pensions of hundreds of thousands of workers represented by the
Central States Pension Fund are waiting for the U.S. Treasury
Department to give the go-ahead to cut pensions of workers in some
1,500 companies and leave the retirees who will be affected to find
the wherewithal to survive on their own.
the current presidential campaign, there has been little said about
this tragedy about to happen in either the debates or in campaign
commercials, with the possible exception of the rhetoric of Senator
Bernie Sanders of Vermont, the thrust of whose campaign has been to
support the 99 percent, “not the billionaires.” Even at
that, it is difficult to see a clear picture of the disaster now
forming for the estimated 270,000 retirees and workers who are about
to be cut off from their incomes and livelihood.
attitude of the powers that be were clearly expressed by Donald
Trump, the apparent nominee of the Republican Party for president of
the U.S., when he said that the minimum wage is too high in the U.S.
and that a higher minimum wage makes the country less competitive.
In so many words, Trump was saying that the people who work for wages
should be cut loose to fend for themselves in the cutthroat economy
that exists in the richest country in the world.
millions of workers are fighting to increase the nation’s
minimum wage to $15 an hour, Trump and others in the billionaire and
centimillionaire class are generally adamantly opposed to any
increase in the wage and many of them believe that any minimum is too
much for wageworkers. It should come as no surprise then that the
middle class is shrinking and the working class and the poor are left
out of the picture, altogether. When was that an issue in the
presidential primaries to date (Sanders excepted)? What about
poverty as an issue, one that looms over the entire economy?
the 1930s on, for several decades, there was much optimism in working
men and women, when they formed unions and could meet face-to-face
with their employers to reach an agreement on wages, benefits,
working conditions, and especially, pensions. In those days, much of

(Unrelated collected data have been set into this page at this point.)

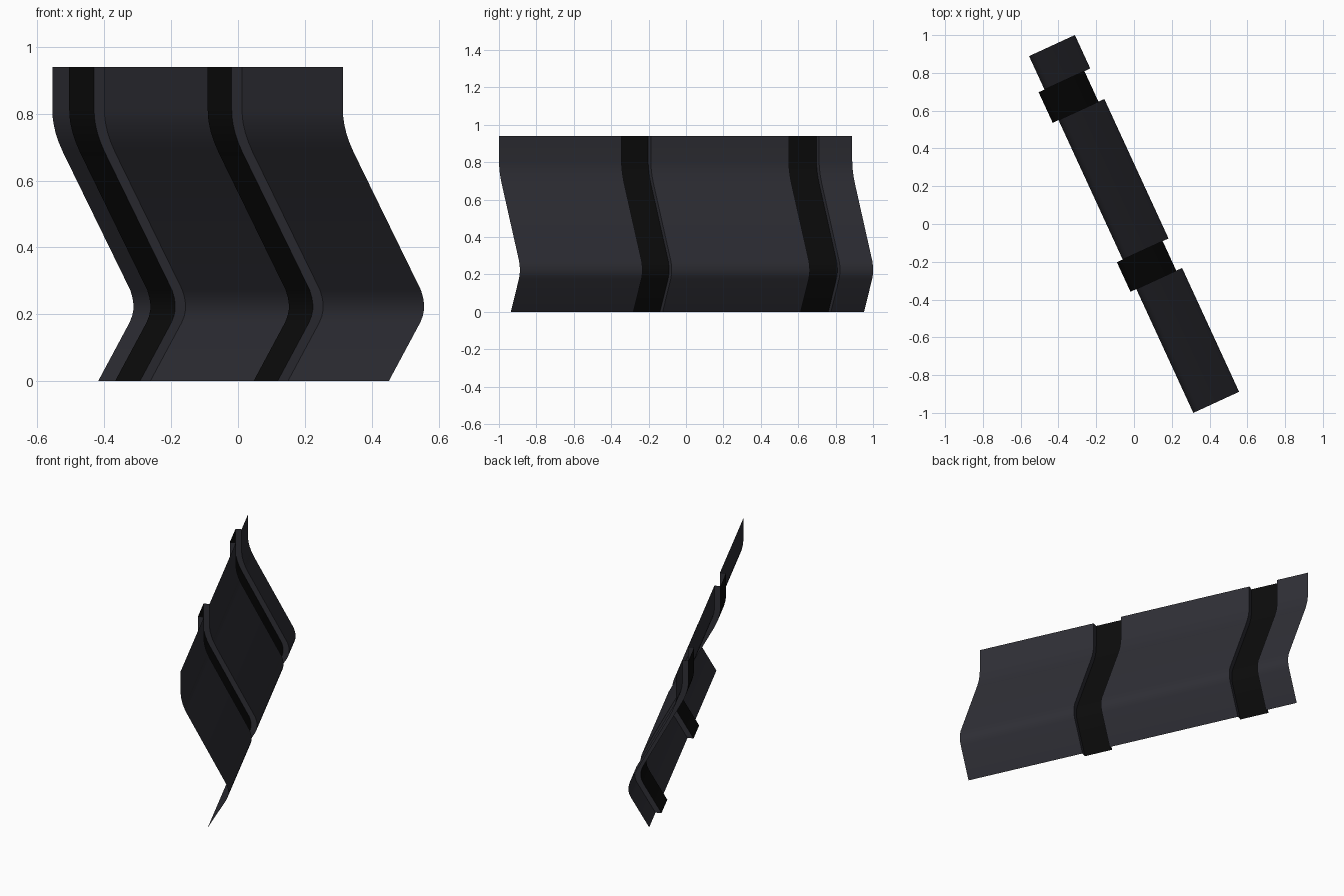
import bpy, bmesh
from mathutils import Vector

if "Cube" in bpy.data.objects:
    bpy.data.objects.remove(bpy.data.objects["Cube"])

U = Vector((-0.418, 0.908, 0))   # along the sheet
V = Vector((0.908, 0.418, 0))    # across the sheet
D = 0.034                        # depth of the pressed-out bands

# bent side profile: (across, height)
PROFILE = [(0.151, 0), (0.255, 0.176), (0.263, 0.195), (0.267, 0.213), (0.267, 0.232),
           (0.264, 0.25), (0.257, 0.272), (0.035, 0.685), (0.021, 0.715), (0.011, 0.742),
           (0.004, 0.77), (0.001, 0.79), (0, 0.81), (0, 0.94)]


def material(name, rgb):
    m = bpy.data.materials.new(name)
    m.diffuse_color = (*rgb, 1)
    m.use_nodes = True
    m.node_tree.nodes["Principled BSDF"].inputs["Base Color"].default_value = m.diffuse_color
    return m


def sweep(name, paths, mat):
    """Sweep the bent profile along each (along, offset) path."""
    bm = bmesh.new()
    for path in paths:
        cols = [[bm.verts.new(U * u + V * (v - 0.133 + s) + Vector((0, 0, z)))
                 for v, z in PROFILE] for u, s in path]
        for a, b in zip(cols, cols[1:]):
            for i in range(len(PROFILE) - 1):
                bm.faces.new((a[i], a[i + 1], b[i + 1], b[i]))
    me = bpy.data.meshes.new(name)
    bm.to_mesh(me)
    bm.free()
    me.materials.append(mat)
    ob = bpy.data.objects.new(name, me)
    bpy.context.collection.objects.link(ob)
    bpy.ops.object.select_all(action='DESELECT')
    ob.select_set(True)
    bpy.context.view_layer.objects.active = ob
    bpy.ops.object.shade_smooth_by_angle(angle=0.6)


grey = material("dark_grey", (0.028, 0.028, 0.036))
black = material("black", (0.0035, 0.0035, 0.0035))

# main sheet with the side walls of the raised bands
sweep("bent_panel", [
    [(-1.04, 0), (-0.318, 0), (-0.318, -D)],
    [(-0.146, -D), (-0.146, 0), (0.667, 0), (0.667, -D)],
    [(0.845, -D), (0.845, 0), (1.04, 0)]], grey)

# raised black bands
sweep("lower_band", [[(-0.318, -D), (-0.146, -D)]], black)
sweep("upper_band", [[(0.667, -D), (0.845, -D)]], black)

the labor was hard, in manufacturing, factory work, construction, and
other work that sapped the strength of those wage earners. When
they came to the end of their working lives of some 30 or 40 years,
they believed they deserved a rest and an income that provided a
dignified life in retirement. That’s why negotiations for good
pensions were such an important part of union contract talks, and
they provided for the old age of millions of workers.
the past several decades, however, the corporations which provided
some of the best pensions (mainly because they could afford them)
started to look at the pension funds as another pile of money that
they could milk for the benefit of the stockholders and the company’s
hierarchy. Many workers have lost pension benefits, if not their
entire retirement benefit, because of the greed of the corporations.
with ERISA (Employee Retirement Income Security Act) law that went
into effect in the 1970s, workers’ retirement was not secure,
although the law did help to some degree. The intervening years were
those in which Corporate America fled wholesale to low-wage
countries, leaving millions of workers to fend for themselves. And,
there was no sanction against the corporations for emptying out the
economy of the nation. As long as they were making money, and they
were, things seemed to be okay. Some of that money found its way
back into the campaign coffers of virtually all of the members of
Congress (both houses) and most of the members of state legislatures.
Tens of millions of workers found themselves outnumbered by a small
band of legislators at every level of government, who have not done
much to help those millions of families, which are now in dire need.
is no wonder, then, that the people in desperate financial and
economic need are forcing themselves to believe the nonsense that has
been spouted by Republican candidates, during the entire primary
season, especially the outlandish claims of Donald Trump, who says he
can fix everything, just like he has fixed contracts for his building
projects. Not all of his projects have turned out well, but people
are not listening to reality, rather, they are listening to the Story
of America that is being spun by their potential storyteller-in-chief
while on the stump.
a Democrat is elected, it’s possible that they might take a
stab at relieving the retirees of the Central States multi-employer
pension fund of some of their burden of debt and struggle. If a
Republican is elected, look for more of the same cuts, including
those into the programs that feed children and poor families. Don’t
look for help from that quarter, since, right at this moment, they
are busily attempting to cut food stamps and school lunches for
children in need. Considering that, expect nothing for the retirees
of Central States.
example of what’s happening is one retiree, 74-year-old Bill
Hendershot, who told CNNMoney that he is expecting a 60 percent cut
to his $3,500 monthly pension check. He told CNN that he has applied
for part-time work, and has reduced as much of his and his wife’s
household budget as possible. The couple’s income comes mainly
from his pension and their two Social Security payments each month.
They expect to lose a reported $2,104 a month, so life is going to be
tough from now on. Multiply that by 270,000 and you have a huge hit
to not only personal incomes, but to the economies of the communities
in which they live.
can be sure that the trustees of the fund and the government
officials that oversee it will not miss a penny of their pay or
benefits and will never miss a meal. This is the direction of the
country, though: The 1 percent will continue to take their profits
from workers and the poor, will continue their endless war economy
and their war on the environment, and most people will be left to
find a way to survive. Indeed, poverty is not an accident.